Short seller allegations against Aphria questioned by Bloomberg

Were Aphria's acquisitions in Latin America and the Caribbean worthless or not? A new report is doubting allegations made against the Leamington cannabis producer.

Bloomberg reporter found assets that a short seller previously had doubts about

Bloomberg reporter Ezra Fieser found the farm in Jamaica that short sellers had doubts about, says Kristine Owram. (Ezra Fieser/Bloomberg)

A recent report is questioning allegations made against Leamington-based cannabis producer Aphria. A short seller called the company's acquisition of Latin American and Caribbean assets "virtually worthless."

In December, short seller Quintessential Capital Management published a report, accusing the company of making those purchases to only benefit insiders.

"In most instances, the entities acquired by Aphria exhibit little or no sales and operating activity, minimal assets and questionable corporate governance," the report said, detailing a visit to an 'herb house' in Jamaica that did not appear operational. 

Bloomberg is now questioning those suspicions after reporter Ezra Fieser found an operating farm in Jamaica, with about 2,500 kilograms of dried flower in inventory and 300 cannabis plants.

Fieser also found a well-marked cannabis retail shop.

Leamington-based Aphria was accused of purchasing assets that are 'virtually worthless.' (Evan Mitsui/CBC)

"Our reporter was able to find it, said it was quite clearly marked above the pizza shop in Kingston," said Kristine Owram, Toronto-based business reporter for Bloomberg.

"It was all set up with shelving and that sort of thing, but had not opened for sales."

She addressed the short seller's report about how cannabis sales aren't licensed yet in Jamaica, saying the country has put forward a bill in legislature and it could be approved "as soon as this year."

Another discrepancy Owram mentioned was Aphria's evaluation versus the short-seller's when it comes to the monetary value.

While the short seller said it totalled $280 million, Aphria's number was much lower at $193 million.  SOL Global Investments Corp., the seller, said it was actually worth $298 million when it closed.

Owram said analysts from Scotiabank said it makes more sense to look at Aphria's number, because "that was what Aphria thought at the time it would be paying."

Compared to other Canadian cannabis companies and their acquisitions in Latin America, Owram said the analysts deem Aphria's purchase "quite reasonable, or even relatively cheap."

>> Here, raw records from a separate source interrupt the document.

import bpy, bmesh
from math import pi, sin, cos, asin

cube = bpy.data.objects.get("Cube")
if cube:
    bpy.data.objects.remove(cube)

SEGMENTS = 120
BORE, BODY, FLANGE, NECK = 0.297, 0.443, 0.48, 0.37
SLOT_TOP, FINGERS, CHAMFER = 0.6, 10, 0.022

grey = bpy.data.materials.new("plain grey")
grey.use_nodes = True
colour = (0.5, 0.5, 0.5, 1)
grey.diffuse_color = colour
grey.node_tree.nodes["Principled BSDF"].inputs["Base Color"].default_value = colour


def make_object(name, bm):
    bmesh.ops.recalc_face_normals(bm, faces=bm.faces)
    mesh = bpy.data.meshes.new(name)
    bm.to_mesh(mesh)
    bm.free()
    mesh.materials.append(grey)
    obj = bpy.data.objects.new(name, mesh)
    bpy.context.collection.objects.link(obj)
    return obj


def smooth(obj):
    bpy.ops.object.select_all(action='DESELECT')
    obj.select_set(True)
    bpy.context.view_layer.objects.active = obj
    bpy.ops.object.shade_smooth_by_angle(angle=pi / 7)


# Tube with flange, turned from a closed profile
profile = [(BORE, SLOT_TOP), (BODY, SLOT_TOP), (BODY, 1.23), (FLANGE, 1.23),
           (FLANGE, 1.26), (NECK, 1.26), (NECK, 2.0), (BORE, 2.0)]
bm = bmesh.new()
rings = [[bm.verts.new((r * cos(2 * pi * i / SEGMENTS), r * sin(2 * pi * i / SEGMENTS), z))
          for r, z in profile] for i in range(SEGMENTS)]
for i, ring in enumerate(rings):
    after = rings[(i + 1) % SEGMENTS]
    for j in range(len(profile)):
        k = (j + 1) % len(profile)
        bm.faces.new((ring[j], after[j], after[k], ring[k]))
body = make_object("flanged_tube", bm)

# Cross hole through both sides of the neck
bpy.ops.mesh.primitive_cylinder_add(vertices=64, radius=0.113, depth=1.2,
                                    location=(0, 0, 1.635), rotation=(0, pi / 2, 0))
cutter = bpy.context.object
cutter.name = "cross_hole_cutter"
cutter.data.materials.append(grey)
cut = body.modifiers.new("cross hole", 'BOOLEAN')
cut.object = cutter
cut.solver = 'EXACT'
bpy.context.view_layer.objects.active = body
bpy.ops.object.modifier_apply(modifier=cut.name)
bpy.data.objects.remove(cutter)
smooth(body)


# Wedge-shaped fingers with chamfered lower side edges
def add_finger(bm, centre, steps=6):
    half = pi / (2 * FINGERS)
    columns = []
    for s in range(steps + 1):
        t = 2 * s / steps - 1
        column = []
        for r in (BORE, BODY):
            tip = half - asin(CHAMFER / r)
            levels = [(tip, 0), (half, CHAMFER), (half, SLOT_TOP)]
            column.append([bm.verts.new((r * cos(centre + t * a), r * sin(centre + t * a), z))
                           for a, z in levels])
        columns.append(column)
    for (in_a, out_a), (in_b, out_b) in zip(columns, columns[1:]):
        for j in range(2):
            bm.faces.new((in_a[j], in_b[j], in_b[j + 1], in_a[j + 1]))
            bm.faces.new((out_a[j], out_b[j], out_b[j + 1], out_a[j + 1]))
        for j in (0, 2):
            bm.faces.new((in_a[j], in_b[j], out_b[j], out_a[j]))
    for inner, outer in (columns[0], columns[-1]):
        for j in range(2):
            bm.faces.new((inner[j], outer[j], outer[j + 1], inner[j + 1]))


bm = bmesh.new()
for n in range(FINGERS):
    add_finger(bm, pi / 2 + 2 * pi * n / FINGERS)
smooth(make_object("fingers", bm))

Aphria has appointed a new independent chair for the board of directors, replacing CEO Vic Neufeld, remains as CEO. (Chris Ensing/CBC)

After the report was released last month, Aphria's stock price plummeted, falling to as low as $5 per share.

The allegations have sparked a number of lawsuits against the cannabis producer. A U.S. company called Green Growth Brands has also proposed a hostile takeover of Aphria.

Owram said that offer is strange because Green Growth "is a much, much smaller company than Aphria."

The offer is not yet official, but she said there's an indication that a firm offer will be presented as soon as next week.

Bloomberg's article was published Jan. 5. Aphria's stock price closed at $8.07 on Jan. 4 and it has climbed since then, closing at $8.92 on Jan. 9.